▶ _Data entries_:
........

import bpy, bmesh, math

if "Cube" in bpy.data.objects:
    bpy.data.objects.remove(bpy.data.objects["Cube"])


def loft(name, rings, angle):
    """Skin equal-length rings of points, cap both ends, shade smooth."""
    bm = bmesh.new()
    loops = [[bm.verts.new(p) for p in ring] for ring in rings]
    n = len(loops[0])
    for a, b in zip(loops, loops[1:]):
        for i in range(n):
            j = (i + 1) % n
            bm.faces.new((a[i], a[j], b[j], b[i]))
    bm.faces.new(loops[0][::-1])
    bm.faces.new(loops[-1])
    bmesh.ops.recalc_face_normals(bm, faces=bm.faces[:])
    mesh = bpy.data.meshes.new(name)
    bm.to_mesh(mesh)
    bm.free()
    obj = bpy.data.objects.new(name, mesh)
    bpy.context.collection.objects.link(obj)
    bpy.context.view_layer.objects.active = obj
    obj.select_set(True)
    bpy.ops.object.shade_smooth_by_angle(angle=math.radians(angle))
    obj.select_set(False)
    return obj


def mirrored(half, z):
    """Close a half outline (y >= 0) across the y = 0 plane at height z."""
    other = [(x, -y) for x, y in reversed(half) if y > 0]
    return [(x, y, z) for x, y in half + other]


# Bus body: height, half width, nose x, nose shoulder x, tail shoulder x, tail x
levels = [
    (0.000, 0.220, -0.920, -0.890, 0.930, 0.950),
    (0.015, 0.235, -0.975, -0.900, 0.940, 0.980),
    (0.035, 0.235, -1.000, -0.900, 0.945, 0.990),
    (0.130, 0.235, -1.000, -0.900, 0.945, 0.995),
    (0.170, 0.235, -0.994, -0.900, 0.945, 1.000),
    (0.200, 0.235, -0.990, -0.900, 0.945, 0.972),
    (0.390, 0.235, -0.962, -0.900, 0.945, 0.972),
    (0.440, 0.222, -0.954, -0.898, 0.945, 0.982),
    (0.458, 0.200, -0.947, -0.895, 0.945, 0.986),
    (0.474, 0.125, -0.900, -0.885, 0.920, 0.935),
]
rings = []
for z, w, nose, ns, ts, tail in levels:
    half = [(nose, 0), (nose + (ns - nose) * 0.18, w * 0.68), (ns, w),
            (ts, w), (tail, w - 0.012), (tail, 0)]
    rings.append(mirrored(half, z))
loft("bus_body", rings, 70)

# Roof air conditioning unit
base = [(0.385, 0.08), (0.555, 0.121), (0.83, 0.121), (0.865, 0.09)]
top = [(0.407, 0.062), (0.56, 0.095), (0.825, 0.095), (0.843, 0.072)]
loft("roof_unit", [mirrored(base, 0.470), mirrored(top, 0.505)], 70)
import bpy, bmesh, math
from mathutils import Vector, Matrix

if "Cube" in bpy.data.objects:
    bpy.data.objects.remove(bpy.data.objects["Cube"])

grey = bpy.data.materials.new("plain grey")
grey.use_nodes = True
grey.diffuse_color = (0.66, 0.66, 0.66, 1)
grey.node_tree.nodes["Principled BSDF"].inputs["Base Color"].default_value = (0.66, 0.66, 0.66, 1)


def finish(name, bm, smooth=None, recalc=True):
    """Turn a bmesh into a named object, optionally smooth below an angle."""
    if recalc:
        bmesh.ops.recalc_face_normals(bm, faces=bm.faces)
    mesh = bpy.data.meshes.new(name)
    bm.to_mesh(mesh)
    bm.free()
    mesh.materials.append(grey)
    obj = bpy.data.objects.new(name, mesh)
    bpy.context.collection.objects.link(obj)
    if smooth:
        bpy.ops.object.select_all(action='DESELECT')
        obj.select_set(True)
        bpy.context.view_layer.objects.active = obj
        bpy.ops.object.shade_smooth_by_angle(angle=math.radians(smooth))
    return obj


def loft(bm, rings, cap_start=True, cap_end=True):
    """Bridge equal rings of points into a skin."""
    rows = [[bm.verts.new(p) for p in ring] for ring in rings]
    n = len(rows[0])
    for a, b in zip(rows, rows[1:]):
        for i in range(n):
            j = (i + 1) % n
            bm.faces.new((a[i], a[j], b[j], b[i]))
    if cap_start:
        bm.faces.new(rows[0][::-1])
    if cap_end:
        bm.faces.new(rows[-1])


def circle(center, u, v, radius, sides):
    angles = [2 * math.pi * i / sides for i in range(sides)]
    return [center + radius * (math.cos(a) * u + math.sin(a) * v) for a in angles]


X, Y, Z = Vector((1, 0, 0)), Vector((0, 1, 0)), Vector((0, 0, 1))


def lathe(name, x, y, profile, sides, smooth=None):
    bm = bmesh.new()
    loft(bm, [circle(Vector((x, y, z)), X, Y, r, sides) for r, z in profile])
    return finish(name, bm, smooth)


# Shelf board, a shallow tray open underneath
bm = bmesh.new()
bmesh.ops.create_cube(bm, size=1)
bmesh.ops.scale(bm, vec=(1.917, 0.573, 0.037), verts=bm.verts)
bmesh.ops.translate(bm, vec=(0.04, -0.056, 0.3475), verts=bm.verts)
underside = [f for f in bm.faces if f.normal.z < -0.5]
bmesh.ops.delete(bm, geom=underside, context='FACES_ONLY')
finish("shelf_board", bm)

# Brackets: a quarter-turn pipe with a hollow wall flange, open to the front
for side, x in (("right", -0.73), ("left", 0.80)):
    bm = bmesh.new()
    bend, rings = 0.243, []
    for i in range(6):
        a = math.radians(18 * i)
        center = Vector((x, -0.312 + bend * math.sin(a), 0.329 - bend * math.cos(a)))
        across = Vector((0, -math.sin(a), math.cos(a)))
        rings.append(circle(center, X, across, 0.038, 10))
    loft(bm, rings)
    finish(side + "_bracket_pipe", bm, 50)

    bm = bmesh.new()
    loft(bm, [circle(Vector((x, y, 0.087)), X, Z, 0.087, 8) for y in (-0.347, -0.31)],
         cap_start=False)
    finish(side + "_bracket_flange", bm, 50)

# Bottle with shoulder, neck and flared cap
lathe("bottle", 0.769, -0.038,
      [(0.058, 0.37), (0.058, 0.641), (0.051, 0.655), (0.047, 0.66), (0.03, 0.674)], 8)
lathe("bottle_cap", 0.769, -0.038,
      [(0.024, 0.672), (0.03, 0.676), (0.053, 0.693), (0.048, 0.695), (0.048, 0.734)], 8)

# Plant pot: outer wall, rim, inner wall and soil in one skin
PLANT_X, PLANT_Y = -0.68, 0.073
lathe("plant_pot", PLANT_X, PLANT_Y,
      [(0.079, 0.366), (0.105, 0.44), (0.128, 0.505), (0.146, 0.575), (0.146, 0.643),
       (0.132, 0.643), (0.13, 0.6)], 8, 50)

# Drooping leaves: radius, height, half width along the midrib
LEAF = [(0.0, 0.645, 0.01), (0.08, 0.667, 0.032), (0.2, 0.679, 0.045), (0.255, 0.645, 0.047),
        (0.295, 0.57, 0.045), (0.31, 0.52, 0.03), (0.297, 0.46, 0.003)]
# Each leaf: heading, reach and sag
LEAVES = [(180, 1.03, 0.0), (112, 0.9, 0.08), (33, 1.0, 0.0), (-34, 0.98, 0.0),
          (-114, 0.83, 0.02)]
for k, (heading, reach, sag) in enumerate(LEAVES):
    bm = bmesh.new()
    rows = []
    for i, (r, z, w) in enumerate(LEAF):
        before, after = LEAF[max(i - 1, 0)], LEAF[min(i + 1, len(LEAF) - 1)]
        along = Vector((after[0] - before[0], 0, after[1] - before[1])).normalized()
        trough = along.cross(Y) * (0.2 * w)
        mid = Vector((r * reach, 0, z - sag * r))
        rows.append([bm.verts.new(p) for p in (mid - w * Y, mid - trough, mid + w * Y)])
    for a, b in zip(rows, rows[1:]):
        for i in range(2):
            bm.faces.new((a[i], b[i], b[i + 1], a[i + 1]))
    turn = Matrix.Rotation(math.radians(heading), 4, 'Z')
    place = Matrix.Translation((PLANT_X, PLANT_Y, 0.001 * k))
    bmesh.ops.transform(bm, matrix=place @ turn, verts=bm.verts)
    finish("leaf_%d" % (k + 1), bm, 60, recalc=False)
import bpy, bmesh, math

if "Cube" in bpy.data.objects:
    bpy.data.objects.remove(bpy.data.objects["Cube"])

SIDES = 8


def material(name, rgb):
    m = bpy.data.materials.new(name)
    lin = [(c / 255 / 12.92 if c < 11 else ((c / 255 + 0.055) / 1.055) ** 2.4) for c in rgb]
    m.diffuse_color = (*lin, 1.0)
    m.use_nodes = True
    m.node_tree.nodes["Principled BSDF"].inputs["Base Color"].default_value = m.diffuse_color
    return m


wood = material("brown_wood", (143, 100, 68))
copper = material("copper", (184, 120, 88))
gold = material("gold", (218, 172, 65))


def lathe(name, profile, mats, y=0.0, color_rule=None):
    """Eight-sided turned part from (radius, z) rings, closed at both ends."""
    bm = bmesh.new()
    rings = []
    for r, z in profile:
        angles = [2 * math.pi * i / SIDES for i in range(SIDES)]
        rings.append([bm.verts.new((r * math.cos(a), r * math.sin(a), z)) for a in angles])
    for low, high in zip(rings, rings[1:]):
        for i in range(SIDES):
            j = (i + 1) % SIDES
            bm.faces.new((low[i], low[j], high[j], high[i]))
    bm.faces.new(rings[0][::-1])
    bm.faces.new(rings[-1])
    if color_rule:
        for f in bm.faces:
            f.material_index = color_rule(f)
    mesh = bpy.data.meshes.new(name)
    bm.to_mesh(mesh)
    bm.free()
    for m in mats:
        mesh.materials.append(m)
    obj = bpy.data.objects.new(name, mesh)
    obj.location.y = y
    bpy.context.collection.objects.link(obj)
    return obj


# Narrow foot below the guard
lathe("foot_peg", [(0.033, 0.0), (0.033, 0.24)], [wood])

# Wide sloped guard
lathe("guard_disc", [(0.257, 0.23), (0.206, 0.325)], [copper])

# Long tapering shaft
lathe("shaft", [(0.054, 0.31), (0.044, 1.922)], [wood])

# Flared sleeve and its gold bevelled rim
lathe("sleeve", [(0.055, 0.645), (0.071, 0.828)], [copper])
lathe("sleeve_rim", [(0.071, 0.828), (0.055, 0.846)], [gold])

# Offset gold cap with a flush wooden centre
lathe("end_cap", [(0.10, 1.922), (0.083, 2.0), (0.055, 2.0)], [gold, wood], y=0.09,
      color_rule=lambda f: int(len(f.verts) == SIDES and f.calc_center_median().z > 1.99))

........

▶ _Work instruction_:
Write out, word for word, the line containing "f.material_index = color_rule(f)" and all the lines after it in the entries above, and nothing more.

▶ _Reply to the task_:
            f.material_index = color_rule(f)
    mesh = bpy.data.meshes.new(name)
    bm.to_mesh(mesh)
    bm.free()
    for m in mats:
        mesh.materials.append(m)
    obj = bpy.data.objects.new(name, mesh)
    obj.location.y = y
    bpy.context.collection.objects.link(obj)
    return obj


# Narrow foot below the guard
lathe("foot_peg", [(0.033, 0.0), (0.033, 0.24)], [wood])

# Wide sloped guard
lathe("guard_disc", [(0.257, 0.23), (0.206, 0.325)], [copper])

# Long tapering shaft
lathe("shaft", [(0.054, 0.31), (0.044, 1.922)], [wood])

# Flared sleeve and its gold bevelled rim
lathe("sleeve", [(0.055, 0.645), (0.071, 0.828)], [copper])
lathe("sleeve_rim", [(0.071, 0.828), (0.055, 0.846)], [gold])

# Offset gold cap with a flush wooden centre
lathe("end_cap", [(0.10, 1.922), (0.083, 2.0), (0.055, 2.0)], [gold, wood], y=0.09,
      color_rule=lambda f: int(len(f.verts) == SIDES and f.calc_center_median().z > 1.99))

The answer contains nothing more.